Return all the entries word for word.
◆ ◆ ◆
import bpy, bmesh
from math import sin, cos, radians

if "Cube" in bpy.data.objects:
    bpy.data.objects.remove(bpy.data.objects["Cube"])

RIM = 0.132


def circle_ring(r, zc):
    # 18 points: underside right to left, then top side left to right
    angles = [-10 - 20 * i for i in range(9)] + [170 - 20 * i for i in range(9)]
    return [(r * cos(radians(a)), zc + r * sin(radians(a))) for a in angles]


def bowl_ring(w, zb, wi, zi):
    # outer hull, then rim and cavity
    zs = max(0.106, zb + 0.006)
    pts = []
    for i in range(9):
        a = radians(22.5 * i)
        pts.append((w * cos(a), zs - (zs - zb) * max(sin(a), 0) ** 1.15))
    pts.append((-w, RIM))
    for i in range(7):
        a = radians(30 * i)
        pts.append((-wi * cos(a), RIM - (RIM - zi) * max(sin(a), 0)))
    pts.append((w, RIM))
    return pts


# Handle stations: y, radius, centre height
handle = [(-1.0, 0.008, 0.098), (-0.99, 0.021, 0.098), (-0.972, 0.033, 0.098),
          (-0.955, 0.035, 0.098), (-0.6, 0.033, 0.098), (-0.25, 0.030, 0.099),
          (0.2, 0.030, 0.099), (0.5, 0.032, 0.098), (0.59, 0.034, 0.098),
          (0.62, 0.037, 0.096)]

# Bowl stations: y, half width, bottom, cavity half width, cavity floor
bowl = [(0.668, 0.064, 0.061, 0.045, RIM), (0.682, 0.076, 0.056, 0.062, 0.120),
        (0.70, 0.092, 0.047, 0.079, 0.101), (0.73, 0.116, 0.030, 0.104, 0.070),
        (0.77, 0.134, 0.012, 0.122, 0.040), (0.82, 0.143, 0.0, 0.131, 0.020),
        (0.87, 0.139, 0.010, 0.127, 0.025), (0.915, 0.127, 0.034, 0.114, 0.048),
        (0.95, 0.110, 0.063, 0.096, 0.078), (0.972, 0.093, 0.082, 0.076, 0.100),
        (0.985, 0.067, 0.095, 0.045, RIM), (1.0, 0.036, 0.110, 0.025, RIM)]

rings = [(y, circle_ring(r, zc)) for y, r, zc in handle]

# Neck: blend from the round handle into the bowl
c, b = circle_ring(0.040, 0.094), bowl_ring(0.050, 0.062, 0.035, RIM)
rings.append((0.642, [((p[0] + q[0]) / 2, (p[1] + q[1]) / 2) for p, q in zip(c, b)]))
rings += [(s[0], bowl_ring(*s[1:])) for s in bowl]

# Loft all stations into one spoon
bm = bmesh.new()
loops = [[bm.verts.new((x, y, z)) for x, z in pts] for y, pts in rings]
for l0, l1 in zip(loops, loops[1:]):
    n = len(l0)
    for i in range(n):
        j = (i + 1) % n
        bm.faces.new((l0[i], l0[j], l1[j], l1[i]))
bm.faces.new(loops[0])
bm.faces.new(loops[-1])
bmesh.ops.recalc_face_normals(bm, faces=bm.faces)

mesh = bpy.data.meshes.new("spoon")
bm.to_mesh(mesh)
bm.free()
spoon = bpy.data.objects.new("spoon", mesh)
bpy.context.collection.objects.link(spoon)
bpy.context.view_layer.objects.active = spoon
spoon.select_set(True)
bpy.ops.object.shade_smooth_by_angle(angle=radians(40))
◆ ◆ ◆
● Response area
import bpy, bmesh
from math import sin, cos, radians

if "Cube" in bpy.data.objects:
    bpy.data.objects.remove(bpy.data.objects["Cube"])

RIM = 0.132


def circle_ring(r, zc):
    # 18 points: underside right to left, then top side left to right
    angles = [-10 - 20 * i for i in range(9)] + [170 - 20 * i for i in range(9)]
    return [(r * cos(radians(a)), zc + r * sin(radians(a))) for a in angles]


def bowl_ring(w, zb, wi, zi):
    # outer hull, then rim and cavity
    zs = max(0.106, zb + 0.006)
    pts = []
    for i in range(9):
        a = radians(22.5 * i)
        pts.append((w * cos(a), zs - (zs - zb) * max(sin(a), 0) ** 1.15))
    pts.append((-w, RIM))
    for i in range(7):
        a = radians(30 * i)
        pts.append((-wi * cos(a), RIM - (RIM - zi) * max(sin(a), 0)))
    pts.append((w, RIM))
    return pts


# Handle stations: y, radius, centre height
handle = [(-1.0, 0.008, 0.098), (-0.99, 0.021, 0.098), (-0.972, 0.033, 0.098),
          (-0.955, 0.035, 0.098), (-0.6, 0.033, 0.098), (-0.25, 0.030, 0.099),
          (0.2, 0.030, 0.099), (0.5, 0.032, 0.098), (0.59, 0.034, 0.098),
          (0.62, 0.037, 0.096)]

# Bowl stations: y, half width, bottom, cavity half width, cavity floor
bowl = [(0.668, 0.064, 0.061, 0.045, RIM), (0.682, 0.076, 0.056, 0.062, 0.120),
        (0.70, 0.092, 0.047, 0.079, 0.101), (0.73, 0.116, 0.030, 0.104, 0.070),
        (0.77, 0.134, 0.012, 0.122, 0.040), (0.82, 0.143, 0.0, 0.131, 0.020),
        (0.87, 0.139, 0.010, 0.127, 0.025), (0.915, 0.127, 0.034, 0.114, 0.048),
        (0.95, 0.110, 0.063, 0.096, 0.078), (0.972, 0.093, 0.082, 0.076, 0.100),
        (0.985, 0.067, 0.095, 0.045, RIM), (1.0, 0.036, 0.110, 0.025, RIM)]

rings = [(y, circle_ring(r, zc)) for y, r, zc in handle]

# Neck: blend from the round handle into the bowl
c, b = circle_ring(0.040, 0.094), bowl_ring(0.050, 0.062, 0.035, RIM)
rings.append((0.642, [((p[0] + q[0]) / 2, (p[1] + q[1]) / 2) for p, q in zip(c, b)]))
rings += [(s[0], bowl_ring(*s[1:])) for s in bowl]

# Loft all stations into one spoon
bm = bmesh.new()
loops = [[bm.verts.new((x, y, z)) for x, z in pts] for y, pts in rings]
for l0, l1 in zip(loops, loops[1:]):
    n = len(l0)
    for i in range(n):
        j = (i + 1) % n
        bm.faces.new((l0[i], l0[j], l1[j], l1[i]))
bm.faces.new(loops[0])
bm.faces.new(loops[-1])
bmesh.ops.recalc_face_normals(bm, faces=bm.faces)

mesh = bpy.data.meshes.new("spoon")
bm.to_mesh(mesh)
bm.free()
spoon = bpy.data.objects.new("spoon", mesh)
bpy.context.collection.objects.link(spoon)
bpy.context.view_layer.objects.active = spoon
spoon.select_set(True)
bpy.ops.object.shade_smooth_by_angle(angle=radians(40))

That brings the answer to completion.